Google Assistant is getting digital sticky notes and more privacy in 2020

Google Assistant on the Pixel 4 XL
Google Assistant on the Pixel 4 XL (Image credit: Joe Maring / Android Central)

What you need to know

  • Google Assistant is coming to more devices this year as the company reports over 500 million users.
  • The Assistant will get better for your household with scheduled actions and digital sticky notes for your smart displays.
  • Google will also double down on privacy, adding new features so users can be more educated and in control of their data.

Google's starting off Assistant's year with a preview of what it's got coming down the line. The firm's digital assistant is already on a lot of devices, with Google claiming that over 500 million people are using it. Google plans to increase that number by widening the list of Assistant-enabled devices this year in all categories, ranging from smart home devices from the likes of Phillips, all the way to Samsung's Smart TVs, soundbars from Acer and Anker, and so on. It'll be easier to use an Assistant-enabled device this year because there'll be more of them. Google is also adding a bunch of new features to improve on Assistant's strengths, as well as cover up some glaring weaknesses.
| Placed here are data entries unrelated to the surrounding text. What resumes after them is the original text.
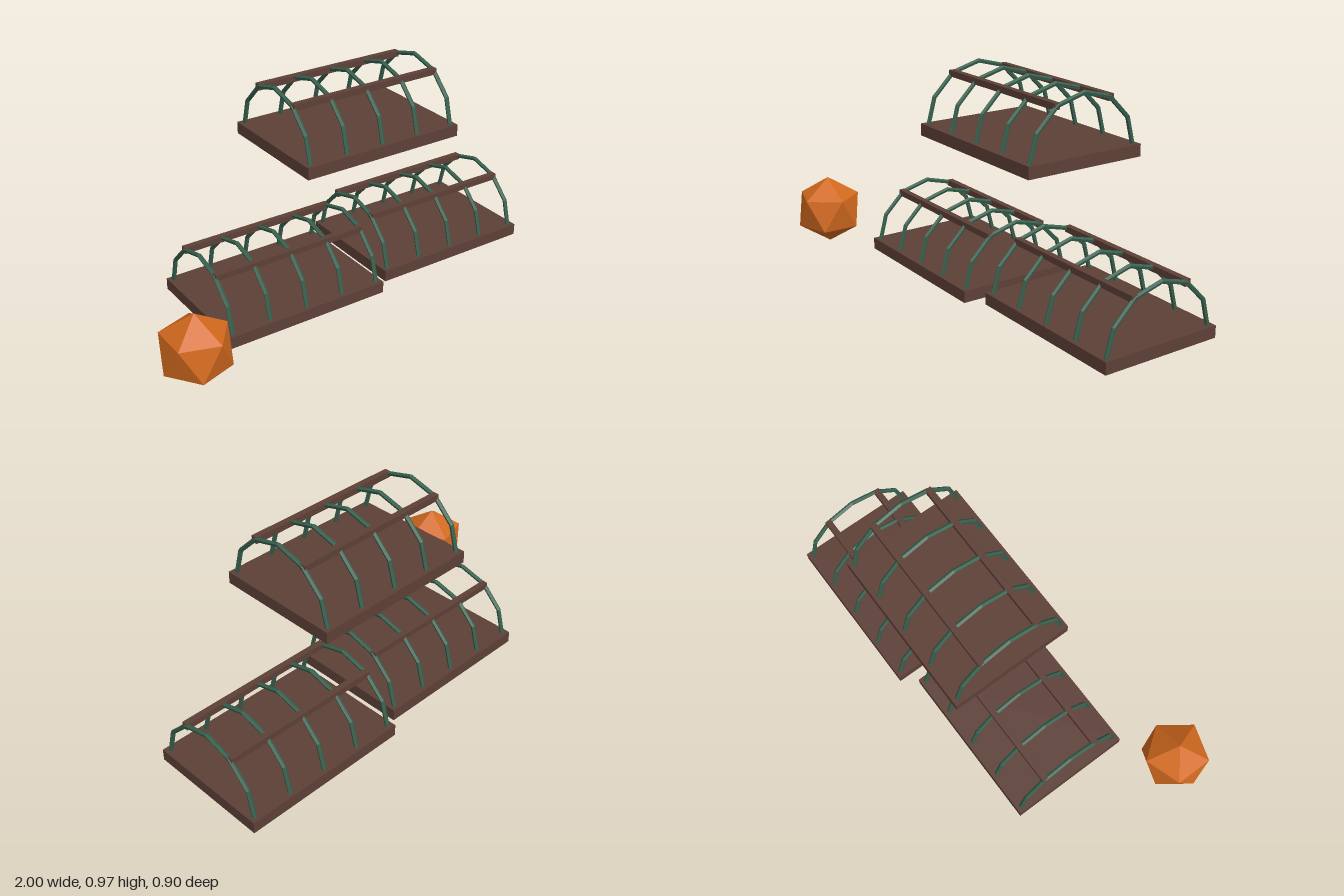
import * as THREE from 'three';

const brown = new THREE.MeshStandardMaterial({ color: 0x5d4037 });
brown.name = 'brown wood';
const green = new THREE.MeshStandardMaterial({ color: 0x38614f });
green.name = 'green frame';
const orange = new THREE.MeshStandardMaterial({ color: 0xd2691e });
orange.name = 'orange';

function part(parent, name, geometry, material, x, y, z) {
  const mesh = new THREE.Mesh(geometry, material);
  mesh.name = name;
  mesh.position.set(x, y, z);
  parent.add(mesh);
  return mesh;
}

// faceted half hoop standing in the yz plane
function archGeometry() {
  const torus = new THREE.TorusGeometry(0.268, 0.0105, 5, 6, Math.PI);
  torus.rotateY(Math.PI / 2);
  const flat = torus.toNonIndexed();
  flat.computeVertexNormals();
  return flat;
}

// platform with five hoops and two long rails
function createTunnel(name, x, y, z) {
  const tunnel = new THREE.Group();
  tunnel.name = name;
  tunnel.position.set(x, y, z);
  part(tunnel, 'platform', new THREE.BoxGeometry(0.787, 0.054, 0.573), brown, 0, 0.027, 0);
  const arch = archGeometry();
  for (let i = -2; i <= 2; i++) part(tunnel, 'arch', arch, green, i * 0.184, 0.036, 0);
  const rail = new THREE.BoxGeometry(0.745, 0.028, 0.028);
  for (const side of [-1, 1]) part(tunnel, 'rail', rail, brown, 0, 0.266, side * 0.137);
  return tunnel;
}

export function createModel() {
  const model = new THREE.Group();
  model.name = 'tunnelPlatforms';
  model.add(createTunnel('leftLowerTunnel', 0.606, 0, -0.165));
  model.add(createTunnel('rightLowerTunnel', -0.243, 0, -0.098));
  model.add(createTunnel('upperTunnel', 0.167, 0.656, -0.124));

  // twenty-sided ball balanced on one corner
  const ball = new THREE.IcosahedronGeometry(0.162, 0);
  ball.rotateZ(-Math.atan(2 / (1 + Math.sqrt(5))));
  part(model, 'ball', ball, orange, -0.855, 0.165, 0.314);
  return model;
}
First of all, Google is getting even more proactive with the Assistant. When setting up an Assistant capable device using the device's own companion app on your phone, the Google Home app will surface a notification that'll let you know that you can set up Assistant on the device. You'll be able to do that right from your phone, so it won't take up too much of your time. In the same vein, the company will also be adding Scheduled Actions later this year.
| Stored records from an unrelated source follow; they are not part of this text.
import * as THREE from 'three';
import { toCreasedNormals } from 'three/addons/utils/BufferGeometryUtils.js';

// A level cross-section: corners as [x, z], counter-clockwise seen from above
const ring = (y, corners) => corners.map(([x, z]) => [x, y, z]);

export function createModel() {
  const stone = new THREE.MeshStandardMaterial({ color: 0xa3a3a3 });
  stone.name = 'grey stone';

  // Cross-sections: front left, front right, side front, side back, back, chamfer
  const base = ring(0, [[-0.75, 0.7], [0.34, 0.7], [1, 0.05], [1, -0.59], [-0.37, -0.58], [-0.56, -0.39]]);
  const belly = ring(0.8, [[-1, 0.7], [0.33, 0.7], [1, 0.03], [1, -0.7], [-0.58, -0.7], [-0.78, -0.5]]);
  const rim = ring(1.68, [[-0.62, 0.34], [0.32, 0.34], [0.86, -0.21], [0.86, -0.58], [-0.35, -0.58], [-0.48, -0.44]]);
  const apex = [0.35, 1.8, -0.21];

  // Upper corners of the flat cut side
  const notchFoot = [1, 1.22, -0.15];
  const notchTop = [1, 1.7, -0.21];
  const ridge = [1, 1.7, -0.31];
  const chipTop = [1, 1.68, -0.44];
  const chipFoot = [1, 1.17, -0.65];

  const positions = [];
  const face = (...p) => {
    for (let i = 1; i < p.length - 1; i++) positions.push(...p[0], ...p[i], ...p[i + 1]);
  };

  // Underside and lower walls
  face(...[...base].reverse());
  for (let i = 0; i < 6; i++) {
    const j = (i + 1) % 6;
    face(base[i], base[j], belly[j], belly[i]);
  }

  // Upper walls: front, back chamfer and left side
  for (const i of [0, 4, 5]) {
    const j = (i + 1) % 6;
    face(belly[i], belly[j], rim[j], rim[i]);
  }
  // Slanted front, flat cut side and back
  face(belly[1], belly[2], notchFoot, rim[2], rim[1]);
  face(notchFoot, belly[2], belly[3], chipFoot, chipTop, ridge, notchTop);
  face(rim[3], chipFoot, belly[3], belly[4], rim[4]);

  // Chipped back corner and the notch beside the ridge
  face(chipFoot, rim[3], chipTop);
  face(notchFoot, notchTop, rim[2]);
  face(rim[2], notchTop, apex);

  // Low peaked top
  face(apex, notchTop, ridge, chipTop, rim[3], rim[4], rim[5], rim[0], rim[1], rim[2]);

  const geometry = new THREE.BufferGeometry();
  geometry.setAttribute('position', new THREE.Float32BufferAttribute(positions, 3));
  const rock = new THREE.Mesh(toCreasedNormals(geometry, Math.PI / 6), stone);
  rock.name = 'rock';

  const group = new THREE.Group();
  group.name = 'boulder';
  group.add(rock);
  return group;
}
This is exactly what it says on the tin. Users will be able to issue commands telling the Assistant to activate their smart home devices and perform an action at a time of their choosing. The Google Assistant will schedule it and run the action when you want it to. A typical command would be, "Hey Google, run the coffee maker at 6 a.m."

Google Nest Hub Max

Source: Android Central (Image credit: Source: Android Central)

Speaking of the household, the Assistant is adding a new household notes feature. Own a smart display that sits in your kitchen or living room? You'll now be able to create what's essentially a digital sticky note, replacing analog notes on a fridge. Everyone in the household will be able to see it or add their own, even if they don't have a Google account. Fed the dog? Make a note. Picking up lunch? Make a note. Timmy needs a ride home from school? You get the point.

It's done by simply saying, "Hey Google, leave a note that X-" and it'll show up on the display. Google will also add a form of speed dial on the smart display, so users will be able to use Assistant to place calls to select contacts with just a few taps or verbal commands. Neither of these two features are available immediately, but both will be coming later this year.

Google Assistant just launched Interpreter mode last month, and now it's expanding this feature to businesses like airports and hotels, allowing tourists to hit the ground running in foreign countries. This will also include humanitarian organizations like the Mercy Corps and Human Rights Corps who regularly deal with multi-lingual individuals. Meanwhile, Google will continue to build out its language and speech processing capabilities. It's previewing a feature that'll let the Google Assistant read long-form content on the web on your Android phone or tablet. It'll also be able to translate the content on the fly, essentially turning your phone into more of a pocket translator than it already is.

Google Assistant on Pixel 3a

Source: Ara Wagoner / Android Central (Image credit: Source: Ara Wagoner / Android Central)

Finally, Google is redoubling its focus on privacy. Smart Speakers like the Google Home and Amazon Echo were hit by stealth recording scandals last year, and now Google's doing more to make sure users have the tools to take control of their privacy. The company is adding queries like, "Hey Google, that wasn't for you" and "Hey Google, are you saving my audio data?" to let users delete recordings and learn about privacy settings, respectively.

With these set of announcements, Google looks to be maintaining its lead over its competitors. Of course, the firm has had its privacy-related fumbles in its past, so even a verbal commitment to privacy may not be enough especially as wider availability means more vulnerable points. Google Assistant is going to get a lot more powerful this year — let's hope it gets the responsibility to go with it.

How to set up Google Home and other Google Assistant speakers

Michael Allison